(I also learned that now that I have my Qatar ID, I am not able to visit the UAE because of the blockade. That sucks! I was hoping to go to Dubai during my first holiday. I guess I’ll go to Oman instead.)
I tried confirming with my mentor the plan for the night but wasn’t able to find a listing of show times for Blade Runner 2049. Hmm. It was being released everywhere else but Doha. The UAE had listings for show times. Why not Doha?
My mentor informed me that the movie, at the last minute, had been pulled from release in Doha. Not sure why. Maybe there was something objectionable in the story.

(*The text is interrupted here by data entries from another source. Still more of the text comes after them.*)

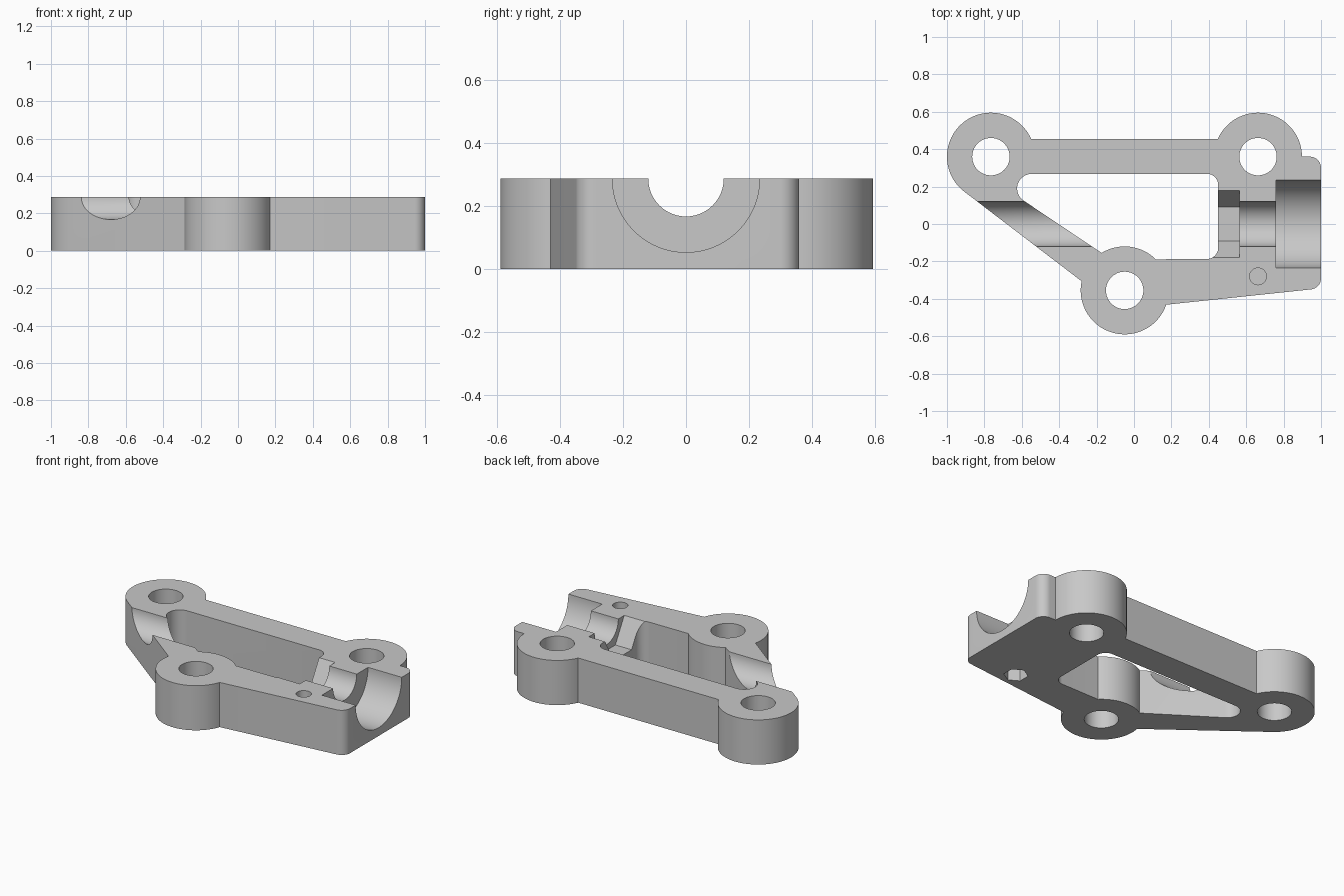
import bpy, bmesh, math

if "Cube" in bpy.data.objects:
    bpy.data.objects.remove(bpy.data.objects["Cube"], do_unlink=True)

H = 0.287          # plate thickness, also the height of the bore axis
BOSS = 0.235       # boss radius
BOSSES = {"left": (-0.765, 0.36), "right": (0.663, 0.36), "front": (-0.05, -0.355)}

grey = bpy.data.materials.new("light_grey")
grey.use_nodes = True
colour = (0.58, 0.58, 0.58, 1)
grey.diffuse_color = colour
grey.node_tree.nodes["Principled BSDF"].inputs["Base Color"].default_value = colour


def arc(centre, r, start, end, n=32):
    """Points along an arc, angles in degrees."""
    angles = [math.radians(start + (end - start) * i / n) for i in range(n + 1)]
    return [(centre[0] + r * math.cos(a), centre[1] + r * math.sin(a)) for a in angles]


def circle(centre, r, n=64, start=0):
    return arc(centre, r, start, start + 360, n)[:-1]


def prism(name, points, low, high, along_x=False):
    """Extrude a closed profile along z, or along x when the profile is (y, z)."""
    bm = bmesh.new()
    place = (lambda u, v, w: (w, u, v)) if along_x else (lambda u, v, w: (u, v, w))
    rings = [[bm.verts.new(place(u, v, w)) for u, v in points] for w in (low, high)]
    bm.faces.new(rings[0])
    bm.faces.new(rings[1])
    for i in range(len(points)):
        j = (i + 1) % len(points)
        bm.faces.new((rings[0][i], rings[0][j], rings[1][j], rings[1][i]))
    bmesh.ops.recalc_face_normals(bm, faces=bm.faces)
    mesh = bpy.data.meshes.new(name)
    bm.to_mesh(mesh)
    bm.free()
    mesh.materials.append(grey)
    obj = bpy.data.objects.new(name, mesh)
    bpy.context.collection.objects.link(obj)
    return obj


# Outer outline, clockwise from the left boss
outline = (arc(BOSSES["left"], BOSS, 232.5, 23.8, 64)
           + arc(BOSSES["right"], BOSS, 156.2, 0, 48)
           + arc((0.94, 0.30), 0.06, 90, 0, 12)
           + arc((0.94, -0.29), 0.06, 0, -84, 12)
           + arc(BOSSES["front"], BOSS, -19, -192, 56))
bracket = prism("bracket_body", outline, 0, H)

# Inner window with rounded corners, following the front boss
window = (arc((-0.547, 0.19), 0.078, 236.4, 90, 16)
          + arc((0.39, 0.208), 0.06, 90, 0, 12)
          + arc((0.39, -0.127), 0.06, 0, -90, 12)
          + arc(BOSSES["front"], BOSS, 45, 121.6, 24))
cutters = [prism("window_cutter", window, -0.1, H + 0.1)]

# Mounting holes
for side, centre in BOSSES.items():
    cutters.append(prism(side + "_hole_cutter", circle(centre, 0.1), -0.1, H + 0.1))

# Half-open shaft bore, bearing seat and nut pocket along x
axis = (0, H)
cutters.append(prism("bore_cutter", circle(axis, 0.12), -1.2, 1.2, True))
cutters.append(prism("bearing_seat_cutter", circle(axis, 0.234, 96), 0.76, 1.2, True))
cutters.append(prism("nut_pocket_cutter", circle(axis, 0.18, 6), 0.40, 0.565, True))

# Small blind screw hole above, hexagonal recess below
screw = (0.663, -0.28)
cutters.append(prism("screw_hole_cutter", circle(screw, 0.045, 32), 0.12, H + 0.1))
cutters.append(prism("hex_recess_cutter", circle(screw, 0.072, 6, 30), -0.1, 0.1))

bpy.ops.object.select_all(action="DESELECT")
bpy.context.view_layer.objects.active = bracket
bracket.select_set(True)
for cutter in cutters:
    cutter.hide_render = True
    mod = bracket.modifiers.new(cutter.name, "BOOLEAN")
    mod.operation = "DIFFERENCE"
    mod.solver = "EXACT"
    mod.object = cutter
    bpy.ops.object.modifier_apply(modifier=mod.name)
    bpy.data.objects.remove(cutter, do_unlink=True)

bpy.ops.object.shade_smooth_by_angle(angle=math.radians(25))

So, instead of seeing a movie in Doha after work, I came home, ate a plate of pasta, and crashed for the night.
I slept in, prepped for my workshop, and played my PS4. I was craving a snack later in day, so I walked over to Food Palace and bought a pack of Rolled Oat Hobnobs.
|This is Detective Conan, a famous anime series throughout much of the world, including Qatar! When I say my name is Conan, this is why people tend to giggle.|
Woke up and worked on my blog post.
Lastly, I learned how to wire money from my bank in Qatar to my other bank in the US. It is a pretty simple process. There’s a 15 QAR charge from my bank and a $15 USD charge from my US bank. Still, I would be able to pay off my remaining bills and student loan debt while in Qatar for the next three years. No problem.
|Recent addition to my household: a rice cooker|